The U.S. economy is slowing, and it may stumble. If it does “fall down”, there is reason to believe it will pick itself up again, and soon. This is where discipline and long-term thinking really come into play. When the economy goes wobbly, investors have to resist the urge to go wobbly too.
What does this mean for investors? The most important question is whether the extreme economic cyclicality introduced by COVID is enough to enact another regime change—either back to inflation and rates being the dominant force, a return to the quest for growth, or to a new regime altogether.
The COVID recovery trade is closer to an end than a beginning. The most likely scenario is a return to a slow-growth world, where individual company performance matters most of all.
This shift from the macro to the micro will benefit active management. Stock-pickers can find motivated management teams and great business models that are able to outperform a relatively low-growth environment which is likely to persist from 2022 onwards.
For now, the green shoots in the economy are encouraging, the spring flowers in Central Park are beautiful, and we enjoy each day of robust growth and recovery. We favor continued exposure to equities at a level slightly above baseline, and a diversified mix across value and growth including both cyclical growth and organic growth, recognizing that stock selection remains critical.
This communication contains the personal opinions, as of the date set forth herein, about the securities, investments and/or economic subjects discussed by Mr. Chovanec. No part of Mr. Chovanec’s compensation was, is or will be related to any specific views contained in these materials.
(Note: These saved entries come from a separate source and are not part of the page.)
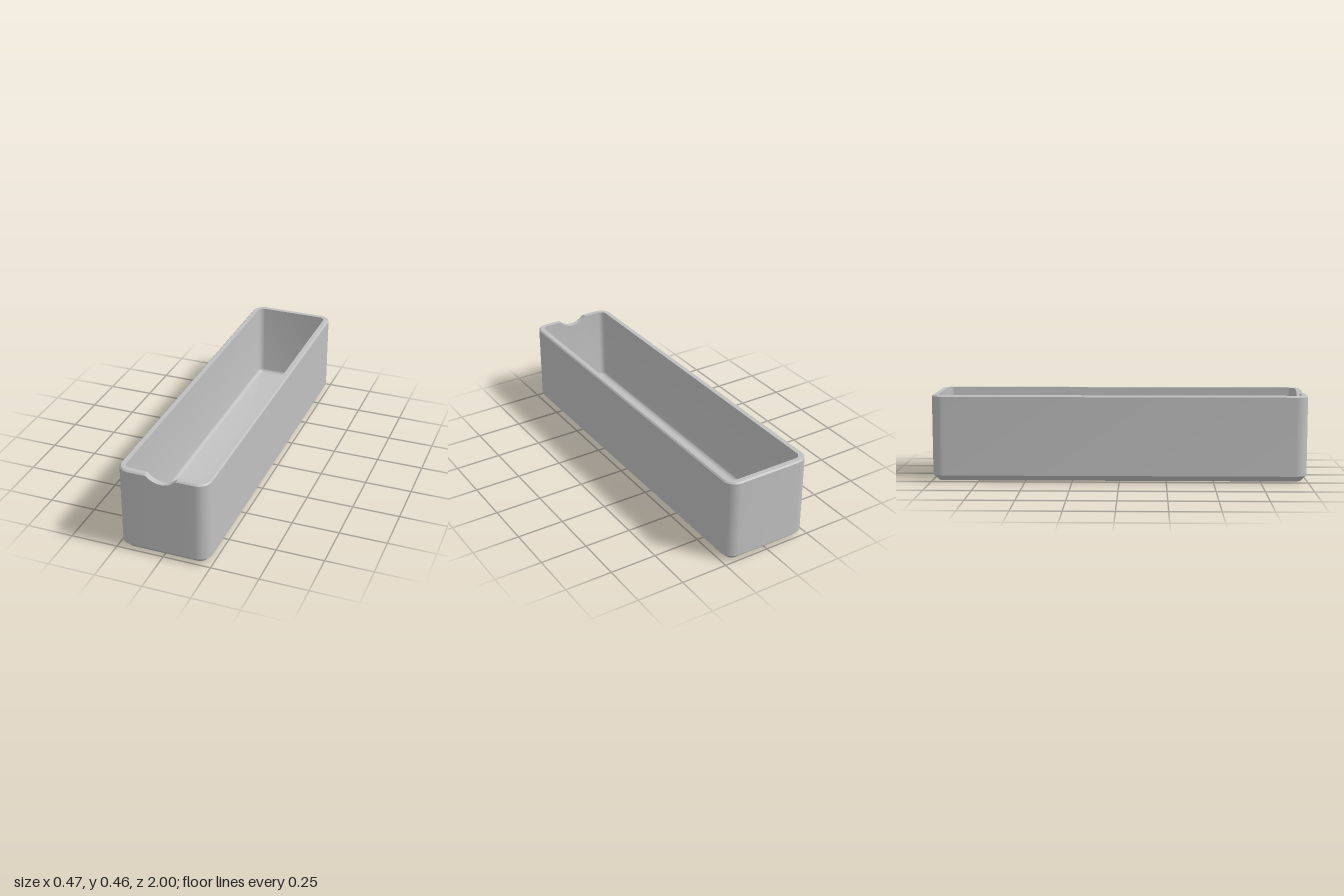
import * as THREE from 'three';
import { toCreasedNormals } from 'three/addons/utils/BufferGeometryUtils.js';

const HALF_W = 0.237, HALF_L = 1, HEIGHT = 0.459, CORNER = 0.066;
const WALL = 0.032, FLOOR = 0.03, LIP = 0.007, FOOT = 0.031, FILLET = 0.02;
const NOTCH_R = 0.102, NOTCH_Y = 0.521, CORNER_STEPS = 10;

// Half width of the round finger notch at a given height
const notchHalf = (y) => Math.sqrt(NOTCH_R ** 2 - (NOTCH_Y - y) ** 2);

// Sample positions across the front edge, including both notch corners
function frontSamples() {
  const edge = notchHalf(HEIGHT);
  const xs = [notchHalf(HEIGHT - LIP), -notchHalf(HEIGHT - LIP)];
  const maxA = Math.asin(edge / NOTCH_R);
  for (let i = 0; i <= 20; i++) xs.push(NOTCH_R * Math.sin(maxA * (i / 10 - 1)));
  return xs.sort((a, b) => a - b);
}

// Rounded rectangle at height y, drawn in from the outer wall by inset
function ring(inset, y, samples) {
  const r = Math.max(CORNER - inset, 0.012);
  const w = HALF_W - inset - r, l = HALF_L - inset - r;
  const points = samples.map((x) => {
    const drop = NOTCH_Y - Math.sqrt(Math.max(NOTCH_R ** 2 - x * x, 0));
    const inNotch = Math.abs(x) < notchHalf(HEIGHT) + 1e-6;
    return new THREE.Vector3(x, inNotch ? Math.min(y, drop) : y, l + r);
  });
  [[1, 1], [1, -1], [-1, -1], [-1, 1]].forEach(([sx, sz], c) => {
    for (let i = 0; i <= CORNER_STEPS; i++) {
      const a = (c + i / CORNER_STEPS) * Math.PI / 2;
      points.push(new THREE.Vector3(sx * w + r * Math.sin(a), y, sz * l + r * Math.cos(a)));
    }
  });
  return points;
}

// Skin neighbouring rings, leaving out collapsed triangles
function loft(rings) {
  const pos = [], tri = new THREE.Triangle();
  const add = (a, b, c) => {
    if (tri.set(a, b, c).getArea() < 1e-9) return;
    for (const p of [a, b, c]) pos.push(p.x, p.y, p.z);
  };
  for (let k = 0; k < rings.length - 1; k++) {
    const a = rings[k], b = rings[k + 1];
    for (let i = 0; i < a.length; i++) {
      const j = (i + 1) % a.length;
      add(a[i], a[j], b[j]);
      add(a[i], b[j], b[i]);
    }
  }
  const geometry = new THREE.BufferGeometry();
  geometry.setAttribute('position', new THREE.Float32BufferAttribute(pos, 3));
  return toCreasedNormals(geometry, 0.6);
}

export function createModel() {
  const grey = new THREE.MeshStandardMaterial({ color: 0xc0c0c0 });
  grey.name = 'grey plastic';

  // Wall section: foot bevel, outer wall, lip bevel, rim, inner wall, floor fillet
  const profile = [[FOOT, 0], [0, FOOT], [0, HEIGHT - LIP], [LIP, HEIGHT], [WALL, HEIGHT]];
  for (let i = 0; i <= 4; i++) {
    const a = (i / 4) * Math.PI / 2;
    profile.push([WALL + FILLET * (1 - Math.cos(a)), FLOOR + FILLET * (1 - Math.sin(a))]);
  }

  const samples = frontSamples();
  const rings = profile.map(([inset, y]) => ring(inset, y, samples));
  // Close the underside and the inner floor at their centres
  const centre = (y) => rings[0].map(() => new THREE.Vector3(0, y, 0));
  const tray = new THREE.Mesh(loft([centre(0), ...rings, centre(FLOOR)]), grey);
  tray.name = 'tray';

  const group = new THREE.Group();
  group.name = 'openTray';
  group.add(tray);
  return group;
}
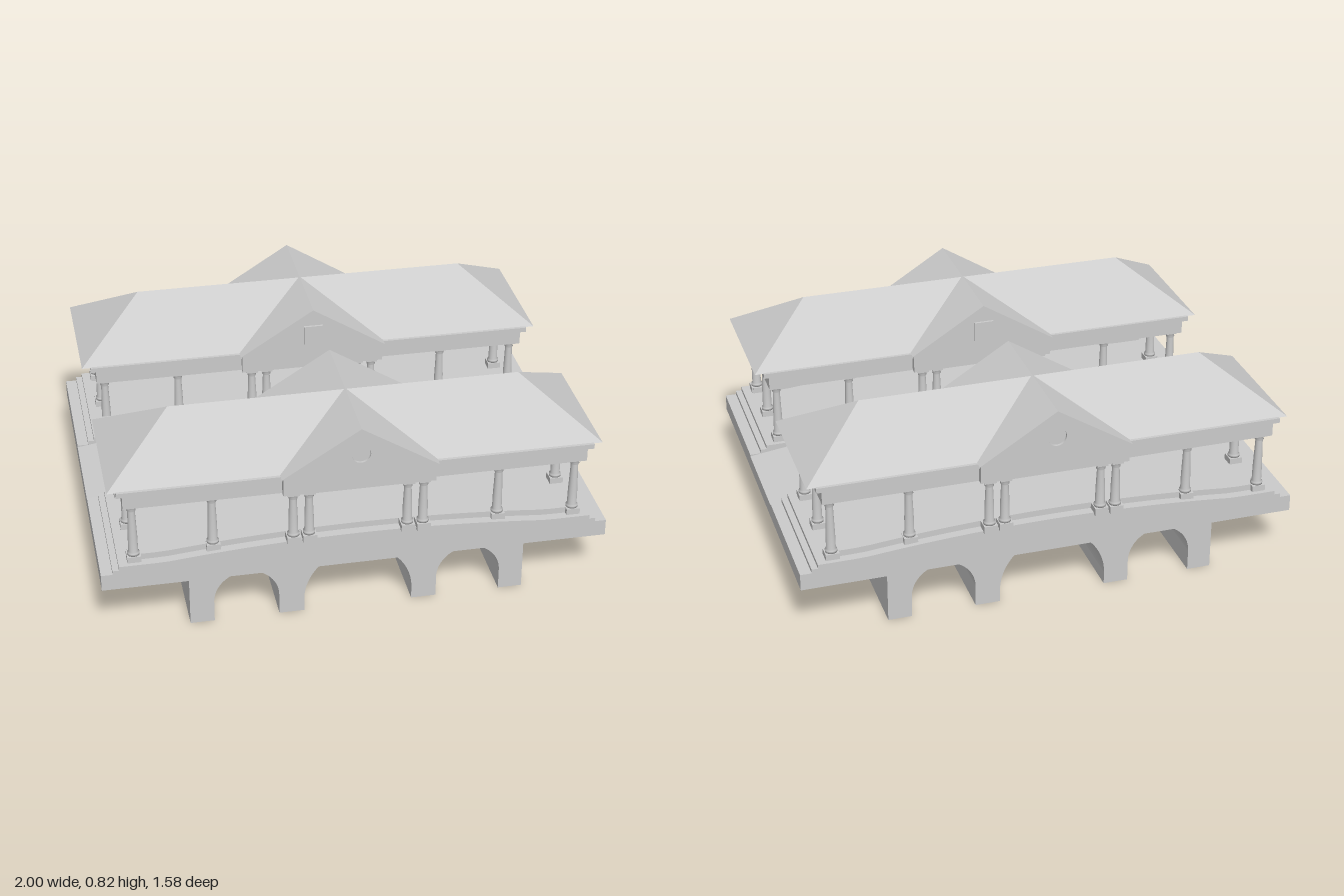
import * as THREE from 'three';

const mat = new THREE.MeshStandardMaterial({ color: 0xcccccc, flatShading: true });
const smooth = new THREE.MeshStandardMaterial({ color: 0xcccccc });
const ZC = 0.48; // pavilion centre line

const add = (parent, name, geo, m = mat) => {
  const mesh = new THREE.Mesh(geo, m);
  mesh.name = name;
  parent.add(mesh);
  return mesh;
};

// box given by its limits
const box = (parent, name, x0, x1, y0, y1, z0, z1) =>
  add(parent, name, new THREE.BoxGeometry(x1 - x0, y1 - y0, z1 - z0))
    .position.set((x0 + x1) / 2, (y0 + y1) / 2, (z0 + z1) / 2);

// shape extruded along z between two limits
const slab = (parent, name, shape, z0, z1, curveSegments = 20) =>
  add(parent, name, new THREE.ExtrudeGeometry(shape, { depth: z1 - z0, bevelEnabled: false, curveSegments }))
    .position.z = z0;

// height of the arched walkway and of the road
const floorY = x => 0.3 + 0.037 * Math.max(0, 1 - (x / 0.75) ** 2);
const roadY = x => 0.26 + 0.075 * (1 - x * x);

// points along a height curve, from +a to -a
const curve = (f, a, n = 32) =>
  Array.from({ length: n + 1 }, (_, i) => {
    const x = a - (2 * a * i) / n;
    return new THREE.Vector2(x, f(x));
  });

// piers, arches and road in one cross-section
function bridgeShape() {
  const s = new THREE.Shape();
  s.moveTo(-1, 0.2);
  s.lineTo(-0.665, 0.2);
  s.lineTo(-0.665, 0);
  const arches = [[-0.442, 0.128, 0.088], [0, 0.215, 0.053], [0.442, 0.128, 0.088]];
  for (const [cx, r, cy] of arches) {
    s.lineTo(cx - r, 0);
    s.lineTo(cx - r, cy);
    s.absarc(cx, cy, r, Math.PI, 0, true);
    s.lineTo(cx + r, 0);
  }
  s.lineTo(0.665, 0);
  s.lineTo(0.665, 0.2);
  s.lineTo(1, 0.2);
  for (const p of curve(roadY, 1)) s.lineTo(p.x, p.y);
  return s;
}

// raised walkway with steps at both ends
function walkwayShape() {
  const steps = [[1, 0.2], [1, 0.268], [0.955, 0.268], [0.955, 0.284], [0.93, 0.284], [0.93, 0.3]];
  const left = steps.map(([x, y]) => new THREE.Vector2(-x, y)).reverse();
  const right = steps.map(([x, y]) => new THREE.Vector2(x, y));
  return new THREE.Shape([...right, ...curve(floorY, 0.905), ...left]);
}

// low kerb that follows the walkway
function kerbShape() {
  const top = curve(x => floorY(x) + 0.025, 0.89);
  const bottom = curve(x => floorY(x) - 0.005, 0.89).reverse();
  return new THREE.Shape([...top, ...bottom]);
}

// hipped roof: eave rectangle rising to a ridge
function hipRoof(ex, ez, ridge, y0, y1) {
  const a = [-ex, y0, ez], b = [ex, y0, ez], c = [ex, y0, -ez], d = [-ex, y0, -ez];
  const l = [-ridge, y1, 0], r = [ridge, y1, 0];
  const faces = [a, b, r, a, r, l, c, d, l, c, l, r, b, c, r, d, a, l, a, d, c, a, c, b];
  const g = new THREE.BufferGeometry();
  g.setAttribute('position', new THREE.Float32BufferAttribute(faces.flat(), 3));
  g.computeVertexNormals();
  return g;
}

// column on a square pedestal, reaching up to the beam
function column(parent, x, z) {
  const g = new THREE.Group();
  g.name = 'column';
  const y = floorY(x), h = 0.556 - y;
  g.position.set(x, y, z);
  box(g, 'pedestal', -0.027, 0.027, -0.006, 0.025, -0.027, 0.027);
  const profile = [[0, 0.025], [0.024, 0.025], [0.024, 0.035], [0.019, 0.04], [0.0185, 0.1],
    [0.0145, h - 0.035], [0.0185, h - 0.03], [0.0165, h - 0.025], [0.022, h - 0.012]];
  add(g, 'shaft', new THREE.LatheGeometry(profile.map(p => new THREE.Vector2(...p)), 16), smooth);
  box(g, 'capital', -0.023, 0.023, h - 0.013, h, -0.023, 0.023);
  parent.add(g);
}

// gable triangle
const gable = () => new THREE.Shape([[-0.305, 0.635], [0.305, 0.635], [0, 0.825]]
  .map(p => new THREE.Vector2(...p)));

function pavilion() {
  const g = new THREE.Group();
  g.name = 'pavilion';
  slab(g, 'walkway', walkwayShape(), 0.205, 0.755);
  slab(g, 'kerb', kerbShape(), 0.678, 0.718);

  // colonnade: outer and inner rows plus one column in the middle of each end
  for (const sx of [-1, 1]) {
    for (const sz of [-1, 1]) {
      for (const x of [0.868, 0.562]) column(g, sx * x, ZC + sz * 0.23);
      for (const x of [0.255, 0.193]) column(g, sx * x, ZC + sz * 0.265);
    }
    column(g, sx * 0.868, ZC);
  }

  // beams and main roof
  box(g, 'beam', -0.903, 0.903, 0.555, 0.617, 0.208, 0.752);
  box(g, 'cornice', -0.925, 0.925, 0.615, 0.635, 0.195, 0.765);
  add(g, 'hipRoof', hipRoof(0.96, 0.275, 0.69, 0.633, 0.822)).position.z = ZC;

  // cross gable with a round recess outside and a square panel inside
  box(g, 'porticoBeam', -0.297, 0.297, 0.555, 0.636, 0.183, 0.777);
  slab(g, 'crossGable', gable(), 0.17, 0.78);
  const face = gable();
  const hole = new THREE.Path();
  hole.absarc(0, 0.715, 0.037, 0, Math.PI * 2, true);
  face.holes.push(hole);
  slab(g, 'gableFace', face, 0.78, 0.79);
  box(g, 'gablePanel', -0.04, 0.04, 0.672, 0.755, 0.16, 0.172);
  return g;
}

export function createModel() {
  const model = new THREE.Group();
  model.name = 'coveredBridge';
  slab(model, 'archedBridge', bridgeShape(), -0.755, 0.755);
  const front = pavilion();
  const back = pavilion();
  back.rotation.y = Math.PI;
  model.add(front, back);
  return model;
}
This communication is intended for information purposes only and does not recommend or solicit the purchase or sale of specific securities or investment services. Readers should not infer or assume that any securities, sectors or markets described were or will be profitable or are appropriate to meet the objectives, situation or needs of a particular individual or family, as the implementation of any financial strategy should only be made after consultation with your attorney, tax advisor and investment advisor. All material presented is compiled from sources believed to be reliable, but accuracy or completeness cannot be guaranteed. © Silvercrest Asset Management Group LLC